Sony’s Shuhei Yoshida recently tweeted that next-generation PlayStation titles would not “install”, but rather “cache”, to the system’s hard drive – a solution, many assumed, to the forthcoming software’s 40 or 50GB file sizes, coupled with the PS4’s 500GB storage space.
Today, however, the PlayStation 4’s lead architect Mark Cerny has provided some clarity on just how the mandatory game installations on Sony’s next-gen machine will work. The crux of the matter here is that all games will install considerable chunks of data to your HDD, and no, it won’t be automatically deleted.
The confusion regarding “caching” seems to have arisen around the way Sony are choosing to install this data. Rather than waiting indefinitely for a title to load at various points, as is often the case now, disc-based games will instead begin caching data immediately, and after a nominal wait the game will begin.

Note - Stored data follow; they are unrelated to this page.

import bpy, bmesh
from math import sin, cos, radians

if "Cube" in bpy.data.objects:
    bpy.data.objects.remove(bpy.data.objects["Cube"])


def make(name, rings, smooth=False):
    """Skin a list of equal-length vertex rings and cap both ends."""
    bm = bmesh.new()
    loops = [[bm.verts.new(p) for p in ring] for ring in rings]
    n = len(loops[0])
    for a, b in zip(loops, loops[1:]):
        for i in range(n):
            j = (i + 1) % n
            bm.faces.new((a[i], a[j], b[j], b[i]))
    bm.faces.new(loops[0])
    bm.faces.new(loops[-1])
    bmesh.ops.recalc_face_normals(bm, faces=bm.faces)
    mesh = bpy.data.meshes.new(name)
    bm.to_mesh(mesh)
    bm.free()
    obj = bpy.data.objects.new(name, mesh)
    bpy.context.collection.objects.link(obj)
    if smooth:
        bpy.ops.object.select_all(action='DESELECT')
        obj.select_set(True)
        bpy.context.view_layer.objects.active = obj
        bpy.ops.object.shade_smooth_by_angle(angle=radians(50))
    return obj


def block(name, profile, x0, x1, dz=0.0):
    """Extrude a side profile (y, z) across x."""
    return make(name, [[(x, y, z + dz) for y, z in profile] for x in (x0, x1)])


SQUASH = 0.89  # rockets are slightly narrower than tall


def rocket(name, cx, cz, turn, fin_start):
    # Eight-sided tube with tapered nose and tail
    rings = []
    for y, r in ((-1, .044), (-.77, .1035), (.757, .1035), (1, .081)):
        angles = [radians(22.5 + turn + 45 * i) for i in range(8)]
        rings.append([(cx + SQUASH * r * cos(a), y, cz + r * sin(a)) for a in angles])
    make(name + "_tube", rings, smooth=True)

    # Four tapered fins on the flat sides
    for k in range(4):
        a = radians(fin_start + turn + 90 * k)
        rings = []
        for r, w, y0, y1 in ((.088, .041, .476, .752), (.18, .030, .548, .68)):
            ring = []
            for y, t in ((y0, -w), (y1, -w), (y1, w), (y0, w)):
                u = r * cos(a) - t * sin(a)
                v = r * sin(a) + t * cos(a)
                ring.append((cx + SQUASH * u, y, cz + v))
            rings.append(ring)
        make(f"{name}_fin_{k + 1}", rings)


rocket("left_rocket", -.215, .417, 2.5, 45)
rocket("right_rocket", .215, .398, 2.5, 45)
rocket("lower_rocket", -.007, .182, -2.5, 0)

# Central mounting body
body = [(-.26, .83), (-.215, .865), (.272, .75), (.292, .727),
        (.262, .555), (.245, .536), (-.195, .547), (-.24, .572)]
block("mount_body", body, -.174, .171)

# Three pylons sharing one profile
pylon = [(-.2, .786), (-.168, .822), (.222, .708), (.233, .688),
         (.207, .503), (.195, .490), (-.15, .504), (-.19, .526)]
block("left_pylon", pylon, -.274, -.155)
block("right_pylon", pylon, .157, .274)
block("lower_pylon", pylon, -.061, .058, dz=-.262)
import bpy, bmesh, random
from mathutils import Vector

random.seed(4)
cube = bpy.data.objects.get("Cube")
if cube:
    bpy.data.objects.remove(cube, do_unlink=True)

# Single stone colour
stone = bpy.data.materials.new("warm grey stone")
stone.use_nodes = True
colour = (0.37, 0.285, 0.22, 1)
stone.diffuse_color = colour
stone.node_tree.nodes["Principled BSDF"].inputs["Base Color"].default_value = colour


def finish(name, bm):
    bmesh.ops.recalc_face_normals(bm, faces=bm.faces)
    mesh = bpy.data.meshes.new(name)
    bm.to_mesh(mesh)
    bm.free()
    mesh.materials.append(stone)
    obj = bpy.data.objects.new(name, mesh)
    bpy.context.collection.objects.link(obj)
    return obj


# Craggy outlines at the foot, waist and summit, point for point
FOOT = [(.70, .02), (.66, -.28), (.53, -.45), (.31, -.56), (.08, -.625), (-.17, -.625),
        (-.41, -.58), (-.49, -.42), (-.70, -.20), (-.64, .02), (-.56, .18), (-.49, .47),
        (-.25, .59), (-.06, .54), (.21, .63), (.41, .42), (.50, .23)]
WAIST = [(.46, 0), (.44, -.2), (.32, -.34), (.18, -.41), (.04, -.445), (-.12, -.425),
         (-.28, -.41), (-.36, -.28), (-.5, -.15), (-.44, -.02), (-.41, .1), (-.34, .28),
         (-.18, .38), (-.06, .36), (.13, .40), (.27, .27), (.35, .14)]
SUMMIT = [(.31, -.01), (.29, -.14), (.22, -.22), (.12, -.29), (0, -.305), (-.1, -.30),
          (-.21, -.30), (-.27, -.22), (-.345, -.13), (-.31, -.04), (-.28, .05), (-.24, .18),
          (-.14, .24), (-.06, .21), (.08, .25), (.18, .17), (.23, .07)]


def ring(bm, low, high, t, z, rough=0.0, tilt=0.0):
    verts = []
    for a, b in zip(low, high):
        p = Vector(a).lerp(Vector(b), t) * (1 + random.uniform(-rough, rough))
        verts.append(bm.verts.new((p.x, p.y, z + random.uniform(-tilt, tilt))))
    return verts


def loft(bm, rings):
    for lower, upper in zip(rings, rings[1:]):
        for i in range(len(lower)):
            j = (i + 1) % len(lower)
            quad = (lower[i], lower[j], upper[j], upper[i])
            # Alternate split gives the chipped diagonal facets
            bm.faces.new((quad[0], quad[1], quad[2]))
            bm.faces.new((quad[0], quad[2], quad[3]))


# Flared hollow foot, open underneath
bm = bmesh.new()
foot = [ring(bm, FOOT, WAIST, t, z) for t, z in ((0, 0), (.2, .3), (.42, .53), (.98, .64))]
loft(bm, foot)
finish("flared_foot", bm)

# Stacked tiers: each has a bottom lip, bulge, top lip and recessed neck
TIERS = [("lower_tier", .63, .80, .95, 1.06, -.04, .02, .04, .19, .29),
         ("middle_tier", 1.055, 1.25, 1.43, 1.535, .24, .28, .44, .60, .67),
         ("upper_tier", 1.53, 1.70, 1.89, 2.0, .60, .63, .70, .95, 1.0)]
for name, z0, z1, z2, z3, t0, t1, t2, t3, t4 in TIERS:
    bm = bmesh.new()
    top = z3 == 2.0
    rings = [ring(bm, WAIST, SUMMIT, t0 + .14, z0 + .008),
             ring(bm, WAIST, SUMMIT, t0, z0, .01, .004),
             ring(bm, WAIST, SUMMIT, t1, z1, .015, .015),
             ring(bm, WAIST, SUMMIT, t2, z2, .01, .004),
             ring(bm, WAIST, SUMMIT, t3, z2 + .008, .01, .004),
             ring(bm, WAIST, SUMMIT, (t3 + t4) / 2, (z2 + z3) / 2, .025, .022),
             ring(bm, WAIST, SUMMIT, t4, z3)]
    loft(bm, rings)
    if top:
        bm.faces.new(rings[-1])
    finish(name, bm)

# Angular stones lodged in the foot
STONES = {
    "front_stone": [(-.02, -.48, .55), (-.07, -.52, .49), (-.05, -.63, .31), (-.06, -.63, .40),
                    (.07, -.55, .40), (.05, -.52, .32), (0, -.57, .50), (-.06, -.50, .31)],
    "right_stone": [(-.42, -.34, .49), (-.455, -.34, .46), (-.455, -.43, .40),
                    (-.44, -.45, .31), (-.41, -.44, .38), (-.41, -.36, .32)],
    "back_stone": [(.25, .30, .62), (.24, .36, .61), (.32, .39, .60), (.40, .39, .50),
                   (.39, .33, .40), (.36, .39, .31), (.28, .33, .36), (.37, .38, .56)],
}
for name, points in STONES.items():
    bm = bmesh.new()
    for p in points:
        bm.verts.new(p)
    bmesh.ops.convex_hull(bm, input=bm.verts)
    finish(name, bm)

Knack, says Cerny, will see players wait only 10 seconds before getting into a game. After that, the remainder of the game’s 37GB will be installed intelligently in the background, as you play.

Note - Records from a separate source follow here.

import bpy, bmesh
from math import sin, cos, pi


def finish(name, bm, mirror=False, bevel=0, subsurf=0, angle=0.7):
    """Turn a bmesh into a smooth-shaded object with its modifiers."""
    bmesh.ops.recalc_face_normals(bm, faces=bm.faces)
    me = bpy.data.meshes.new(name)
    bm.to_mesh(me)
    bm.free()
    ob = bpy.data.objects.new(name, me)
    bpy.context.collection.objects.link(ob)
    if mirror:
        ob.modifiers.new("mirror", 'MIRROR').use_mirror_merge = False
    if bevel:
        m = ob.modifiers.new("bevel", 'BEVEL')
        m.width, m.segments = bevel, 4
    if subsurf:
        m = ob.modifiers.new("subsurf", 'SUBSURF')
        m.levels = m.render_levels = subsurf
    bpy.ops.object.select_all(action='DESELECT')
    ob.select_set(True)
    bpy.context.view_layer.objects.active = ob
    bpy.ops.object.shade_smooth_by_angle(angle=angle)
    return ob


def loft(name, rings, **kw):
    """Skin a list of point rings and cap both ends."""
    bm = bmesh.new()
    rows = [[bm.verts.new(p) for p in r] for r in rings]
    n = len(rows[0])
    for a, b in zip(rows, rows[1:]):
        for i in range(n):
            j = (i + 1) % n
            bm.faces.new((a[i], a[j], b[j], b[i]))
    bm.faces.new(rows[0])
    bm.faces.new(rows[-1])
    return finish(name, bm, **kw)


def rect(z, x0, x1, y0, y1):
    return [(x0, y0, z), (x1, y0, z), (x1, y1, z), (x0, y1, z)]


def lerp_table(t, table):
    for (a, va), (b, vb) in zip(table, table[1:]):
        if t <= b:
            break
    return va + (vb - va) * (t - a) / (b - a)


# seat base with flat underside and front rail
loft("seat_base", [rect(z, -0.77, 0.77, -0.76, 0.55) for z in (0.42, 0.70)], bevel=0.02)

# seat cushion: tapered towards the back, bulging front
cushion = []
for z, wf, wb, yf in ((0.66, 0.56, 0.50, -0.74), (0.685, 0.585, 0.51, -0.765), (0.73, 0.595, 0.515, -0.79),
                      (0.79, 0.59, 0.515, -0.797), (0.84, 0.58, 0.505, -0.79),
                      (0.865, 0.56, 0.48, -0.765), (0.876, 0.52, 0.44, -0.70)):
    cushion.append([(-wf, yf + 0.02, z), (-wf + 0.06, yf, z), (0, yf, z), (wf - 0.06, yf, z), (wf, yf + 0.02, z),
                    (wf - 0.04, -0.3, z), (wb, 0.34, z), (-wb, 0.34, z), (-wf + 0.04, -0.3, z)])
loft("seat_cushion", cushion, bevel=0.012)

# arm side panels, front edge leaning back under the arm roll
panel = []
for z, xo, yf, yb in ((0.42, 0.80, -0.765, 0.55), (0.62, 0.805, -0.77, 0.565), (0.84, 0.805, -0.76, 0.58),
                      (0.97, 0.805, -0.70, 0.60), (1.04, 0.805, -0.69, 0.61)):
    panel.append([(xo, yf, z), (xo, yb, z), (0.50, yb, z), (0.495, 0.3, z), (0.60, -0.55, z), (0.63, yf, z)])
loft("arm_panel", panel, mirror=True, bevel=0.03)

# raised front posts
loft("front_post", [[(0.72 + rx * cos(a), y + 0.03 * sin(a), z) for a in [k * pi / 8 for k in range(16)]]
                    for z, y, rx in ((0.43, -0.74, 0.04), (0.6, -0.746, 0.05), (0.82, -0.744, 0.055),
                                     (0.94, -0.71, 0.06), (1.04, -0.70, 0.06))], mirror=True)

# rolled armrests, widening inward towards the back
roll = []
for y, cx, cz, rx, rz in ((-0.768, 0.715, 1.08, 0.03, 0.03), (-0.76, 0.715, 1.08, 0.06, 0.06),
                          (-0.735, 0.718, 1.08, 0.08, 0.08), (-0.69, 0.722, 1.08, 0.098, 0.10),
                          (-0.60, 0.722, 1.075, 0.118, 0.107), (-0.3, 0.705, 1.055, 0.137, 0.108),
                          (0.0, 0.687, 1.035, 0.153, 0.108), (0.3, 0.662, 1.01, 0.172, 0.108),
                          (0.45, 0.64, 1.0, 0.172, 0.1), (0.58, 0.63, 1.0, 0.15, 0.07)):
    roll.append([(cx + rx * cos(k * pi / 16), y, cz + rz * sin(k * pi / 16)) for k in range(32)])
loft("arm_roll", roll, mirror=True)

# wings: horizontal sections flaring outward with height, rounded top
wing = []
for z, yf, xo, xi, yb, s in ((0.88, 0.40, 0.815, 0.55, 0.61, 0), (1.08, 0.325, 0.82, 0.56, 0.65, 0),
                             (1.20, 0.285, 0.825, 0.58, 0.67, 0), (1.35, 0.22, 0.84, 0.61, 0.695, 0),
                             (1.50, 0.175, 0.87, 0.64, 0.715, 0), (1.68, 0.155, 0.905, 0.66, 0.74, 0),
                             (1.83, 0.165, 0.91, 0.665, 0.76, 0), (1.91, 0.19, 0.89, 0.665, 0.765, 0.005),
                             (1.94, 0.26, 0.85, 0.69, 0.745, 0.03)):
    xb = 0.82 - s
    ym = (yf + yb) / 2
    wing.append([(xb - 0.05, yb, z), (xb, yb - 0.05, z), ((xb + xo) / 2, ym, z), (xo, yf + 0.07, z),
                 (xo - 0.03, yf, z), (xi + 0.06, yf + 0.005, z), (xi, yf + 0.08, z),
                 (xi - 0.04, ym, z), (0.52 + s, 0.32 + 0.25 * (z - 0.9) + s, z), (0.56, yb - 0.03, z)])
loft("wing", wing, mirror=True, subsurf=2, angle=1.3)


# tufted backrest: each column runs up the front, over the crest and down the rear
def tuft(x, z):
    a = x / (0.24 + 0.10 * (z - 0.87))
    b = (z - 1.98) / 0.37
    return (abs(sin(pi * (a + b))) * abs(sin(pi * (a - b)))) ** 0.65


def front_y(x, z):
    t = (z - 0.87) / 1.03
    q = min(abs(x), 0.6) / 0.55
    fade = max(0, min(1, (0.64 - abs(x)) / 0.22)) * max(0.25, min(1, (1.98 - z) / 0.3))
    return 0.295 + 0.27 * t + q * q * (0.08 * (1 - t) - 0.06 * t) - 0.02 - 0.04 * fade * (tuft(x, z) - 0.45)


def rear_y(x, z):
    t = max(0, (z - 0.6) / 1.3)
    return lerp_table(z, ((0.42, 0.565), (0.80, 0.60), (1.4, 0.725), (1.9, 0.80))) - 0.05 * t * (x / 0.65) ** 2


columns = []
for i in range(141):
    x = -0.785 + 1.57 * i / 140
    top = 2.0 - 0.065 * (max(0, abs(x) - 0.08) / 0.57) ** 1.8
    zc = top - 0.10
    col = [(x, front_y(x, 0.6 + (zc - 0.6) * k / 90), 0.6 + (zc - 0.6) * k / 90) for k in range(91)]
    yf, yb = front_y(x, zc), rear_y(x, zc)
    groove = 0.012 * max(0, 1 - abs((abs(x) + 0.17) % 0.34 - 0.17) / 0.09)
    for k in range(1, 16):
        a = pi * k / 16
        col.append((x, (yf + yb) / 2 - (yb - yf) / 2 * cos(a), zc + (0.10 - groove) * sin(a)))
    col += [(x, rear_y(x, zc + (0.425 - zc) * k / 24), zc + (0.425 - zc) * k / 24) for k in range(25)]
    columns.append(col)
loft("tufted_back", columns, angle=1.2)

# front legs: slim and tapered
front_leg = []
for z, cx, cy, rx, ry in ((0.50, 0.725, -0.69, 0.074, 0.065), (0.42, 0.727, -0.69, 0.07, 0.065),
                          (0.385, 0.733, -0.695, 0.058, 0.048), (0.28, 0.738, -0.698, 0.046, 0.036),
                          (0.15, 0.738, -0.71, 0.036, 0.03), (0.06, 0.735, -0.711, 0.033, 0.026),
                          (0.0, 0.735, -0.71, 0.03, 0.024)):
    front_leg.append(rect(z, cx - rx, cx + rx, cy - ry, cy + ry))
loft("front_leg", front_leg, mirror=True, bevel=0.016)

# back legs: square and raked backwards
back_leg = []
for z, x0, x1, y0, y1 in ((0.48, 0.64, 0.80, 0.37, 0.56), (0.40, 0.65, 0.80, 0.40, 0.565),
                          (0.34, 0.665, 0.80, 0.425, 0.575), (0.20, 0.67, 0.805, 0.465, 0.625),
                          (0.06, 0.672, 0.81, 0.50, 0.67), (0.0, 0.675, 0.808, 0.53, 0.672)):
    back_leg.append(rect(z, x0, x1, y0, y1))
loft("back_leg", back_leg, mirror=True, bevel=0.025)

Streaming the files from HDD as-and-when they are required – rather than reading from the far slower Blu-ray drive – allows for far more complex operations to be performed in real-time. This, said Cerny, helps alleviate issues raised by current-gen developers regarding the immersion breaking in-game load times we’re used to.
Cerny also said that despite earlier internal discussions to the contrary, all installed game data will stay on the hard drive until the user chooses to delete it, as is the case with current-gen machines. Microsoft’s Xbox One will, unsurprisingly, also require installation from Blu-ray, although the use of game-caching or pre-loading as Sony have mentioned is currently unknown. Regardless, It seems we’re going to be swapping out our 500GB stock hard-drives sooner than first thought.
PlayStation 4 launches in the US this Friday, November 15th, before coming to EU shores two weeks later, on November 29th.